In April of 2022, Governor Mike DeWine signed Senate Bill (SB) 47. That legislation formally adopts, as Ohio law, certain Portal-to-Portal Act (“Portal Act”) amendments to the federal Fair Labor Standards Act (“FLSA”) which exempt employers from paying overtime under certain circumstances.
Although, historically, federal courts have applied the Portal Act to Ohio state law claims for overtime pay, SB 47 now formally codifies the Portal Act’s exclusion of certain activities from the definition of compensable “work” under the FLSA. Under the new law, an employer is not required to pay overtime wages to an employee for time spent:
- Walking, riding, or traveling to and from the actual place of performance of the principal activity or activities that the employee is employed to perform (i.e., normal commuting time);
- Performing activities that are preliminary or postliminary to the principal activity or activities; or
- Performing activities requiring insubstantial or insignificant periods of time beyond the employee’s scheduled working hours (i.e., de minimis time).
The exclusion applies to any of the above activities when they occur before the time on any workday that the employee commences the employee’s principal work activity, or after the time on any workday that the employee stops performing the employee’s principal work activity. However, the exclusion does not apply if the employee performs the activity:
- During the employee’s regular workday or during prescribed hours;
- At the employer’s specific direction;
- Pursuant to an express provision of a contract in effect at the time the employee performed the activity; or
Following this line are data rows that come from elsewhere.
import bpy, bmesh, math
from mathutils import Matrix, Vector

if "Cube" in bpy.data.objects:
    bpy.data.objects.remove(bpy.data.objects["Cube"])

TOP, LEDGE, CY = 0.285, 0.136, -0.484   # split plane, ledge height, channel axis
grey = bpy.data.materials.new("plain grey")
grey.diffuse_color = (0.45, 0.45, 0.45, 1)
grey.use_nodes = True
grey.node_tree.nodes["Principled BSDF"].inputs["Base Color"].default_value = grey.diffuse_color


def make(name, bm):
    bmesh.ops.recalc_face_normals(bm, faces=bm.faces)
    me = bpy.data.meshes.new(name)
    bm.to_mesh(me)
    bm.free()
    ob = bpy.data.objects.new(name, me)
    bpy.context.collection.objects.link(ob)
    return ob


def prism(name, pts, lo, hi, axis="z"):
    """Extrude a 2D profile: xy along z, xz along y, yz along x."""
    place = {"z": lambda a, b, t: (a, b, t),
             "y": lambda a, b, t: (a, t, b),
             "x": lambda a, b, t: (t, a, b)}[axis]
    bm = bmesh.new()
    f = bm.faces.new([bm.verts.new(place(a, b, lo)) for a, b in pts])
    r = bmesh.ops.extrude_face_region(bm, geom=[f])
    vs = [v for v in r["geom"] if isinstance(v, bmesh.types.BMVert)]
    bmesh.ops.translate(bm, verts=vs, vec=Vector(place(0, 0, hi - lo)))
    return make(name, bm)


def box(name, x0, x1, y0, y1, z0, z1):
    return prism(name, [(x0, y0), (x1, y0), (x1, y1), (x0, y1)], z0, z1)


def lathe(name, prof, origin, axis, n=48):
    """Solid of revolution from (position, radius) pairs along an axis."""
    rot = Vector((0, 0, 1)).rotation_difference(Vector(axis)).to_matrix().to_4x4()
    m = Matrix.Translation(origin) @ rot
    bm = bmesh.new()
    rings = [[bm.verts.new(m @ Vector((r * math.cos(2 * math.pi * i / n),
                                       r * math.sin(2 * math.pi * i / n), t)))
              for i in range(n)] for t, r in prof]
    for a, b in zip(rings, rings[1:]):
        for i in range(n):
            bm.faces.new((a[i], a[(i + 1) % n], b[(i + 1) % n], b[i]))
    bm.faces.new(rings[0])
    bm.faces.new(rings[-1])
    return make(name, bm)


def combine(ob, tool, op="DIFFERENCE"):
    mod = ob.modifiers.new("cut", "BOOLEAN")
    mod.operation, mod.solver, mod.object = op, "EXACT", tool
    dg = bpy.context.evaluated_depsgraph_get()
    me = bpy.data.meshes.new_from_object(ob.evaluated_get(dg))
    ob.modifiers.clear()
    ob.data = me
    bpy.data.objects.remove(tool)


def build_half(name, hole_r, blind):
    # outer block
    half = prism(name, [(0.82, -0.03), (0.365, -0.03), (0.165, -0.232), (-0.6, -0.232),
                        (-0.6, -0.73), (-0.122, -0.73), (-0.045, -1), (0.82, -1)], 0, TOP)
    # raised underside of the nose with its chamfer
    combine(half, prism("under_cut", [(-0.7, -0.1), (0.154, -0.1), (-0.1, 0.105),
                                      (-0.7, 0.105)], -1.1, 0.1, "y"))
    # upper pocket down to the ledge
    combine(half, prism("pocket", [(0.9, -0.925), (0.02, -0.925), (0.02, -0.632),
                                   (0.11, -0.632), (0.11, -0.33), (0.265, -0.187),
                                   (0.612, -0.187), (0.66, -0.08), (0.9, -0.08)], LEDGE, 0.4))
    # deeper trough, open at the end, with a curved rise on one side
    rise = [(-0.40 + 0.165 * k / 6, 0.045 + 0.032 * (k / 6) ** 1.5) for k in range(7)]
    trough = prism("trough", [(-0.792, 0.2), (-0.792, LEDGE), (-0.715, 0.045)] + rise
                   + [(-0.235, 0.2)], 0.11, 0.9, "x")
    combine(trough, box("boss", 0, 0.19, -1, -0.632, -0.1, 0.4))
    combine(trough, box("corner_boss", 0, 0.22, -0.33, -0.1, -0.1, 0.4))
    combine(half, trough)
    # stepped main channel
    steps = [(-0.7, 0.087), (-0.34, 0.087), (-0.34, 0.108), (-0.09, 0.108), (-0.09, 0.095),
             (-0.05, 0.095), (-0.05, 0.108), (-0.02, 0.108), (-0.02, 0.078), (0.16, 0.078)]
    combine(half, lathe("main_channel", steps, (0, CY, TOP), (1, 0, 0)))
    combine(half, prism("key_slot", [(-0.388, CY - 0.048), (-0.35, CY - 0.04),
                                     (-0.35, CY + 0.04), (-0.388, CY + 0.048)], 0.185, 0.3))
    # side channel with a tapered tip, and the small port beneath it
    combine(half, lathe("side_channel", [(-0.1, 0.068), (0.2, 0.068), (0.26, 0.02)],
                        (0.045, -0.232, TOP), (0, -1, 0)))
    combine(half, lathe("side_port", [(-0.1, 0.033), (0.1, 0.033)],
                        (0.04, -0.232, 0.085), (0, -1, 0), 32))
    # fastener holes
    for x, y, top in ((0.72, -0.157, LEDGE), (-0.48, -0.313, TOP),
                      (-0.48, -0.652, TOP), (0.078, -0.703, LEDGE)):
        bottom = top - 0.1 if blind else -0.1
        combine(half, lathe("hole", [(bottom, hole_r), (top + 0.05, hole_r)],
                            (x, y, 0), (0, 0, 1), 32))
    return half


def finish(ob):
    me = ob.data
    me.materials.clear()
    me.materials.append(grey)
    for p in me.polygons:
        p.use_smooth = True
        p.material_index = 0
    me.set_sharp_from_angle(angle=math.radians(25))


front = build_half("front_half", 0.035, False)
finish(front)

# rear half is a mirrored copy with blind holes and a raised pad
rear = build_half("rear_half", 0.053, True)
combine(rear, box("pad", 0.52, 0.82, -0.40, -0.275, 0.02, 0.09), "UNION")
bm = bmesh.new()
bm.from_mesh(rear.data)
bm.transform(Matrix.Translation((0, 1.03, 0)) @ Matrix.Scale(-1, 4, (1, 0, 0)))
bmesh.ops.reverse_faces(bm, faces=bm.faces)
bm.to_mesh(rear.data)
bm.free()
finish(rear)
- Pursuant to a custom or practice applicable to the activity, in effect at the time of performance, and the custom or practice is not inconsistent with a contract in effect at the time the employee performed the activity.
SB 47 also eliminates so-called “hybrid” collective/class actions for Ohio plaintiffs by adopting the FLSA’s “opt-in” requirement for individuals seeking to join a wage and hour lawsuit on Ohio state law claims for failure to pay overtime. Currently, claims for overtime compensation under Ohio law may be brought as class actions in which employees are deemed part of the class unless they affirmatively opt-out. Under the SB 47, an employee may not be joined as a party plaintiff in a lawsuit alleging a violation of Ohio’s overtime requirement unless that employee first gives written consent to become a party plaintiff and the consent is filed with the court in which the lawsuit was filed.
SB 47 becomes effective July 6, 2022.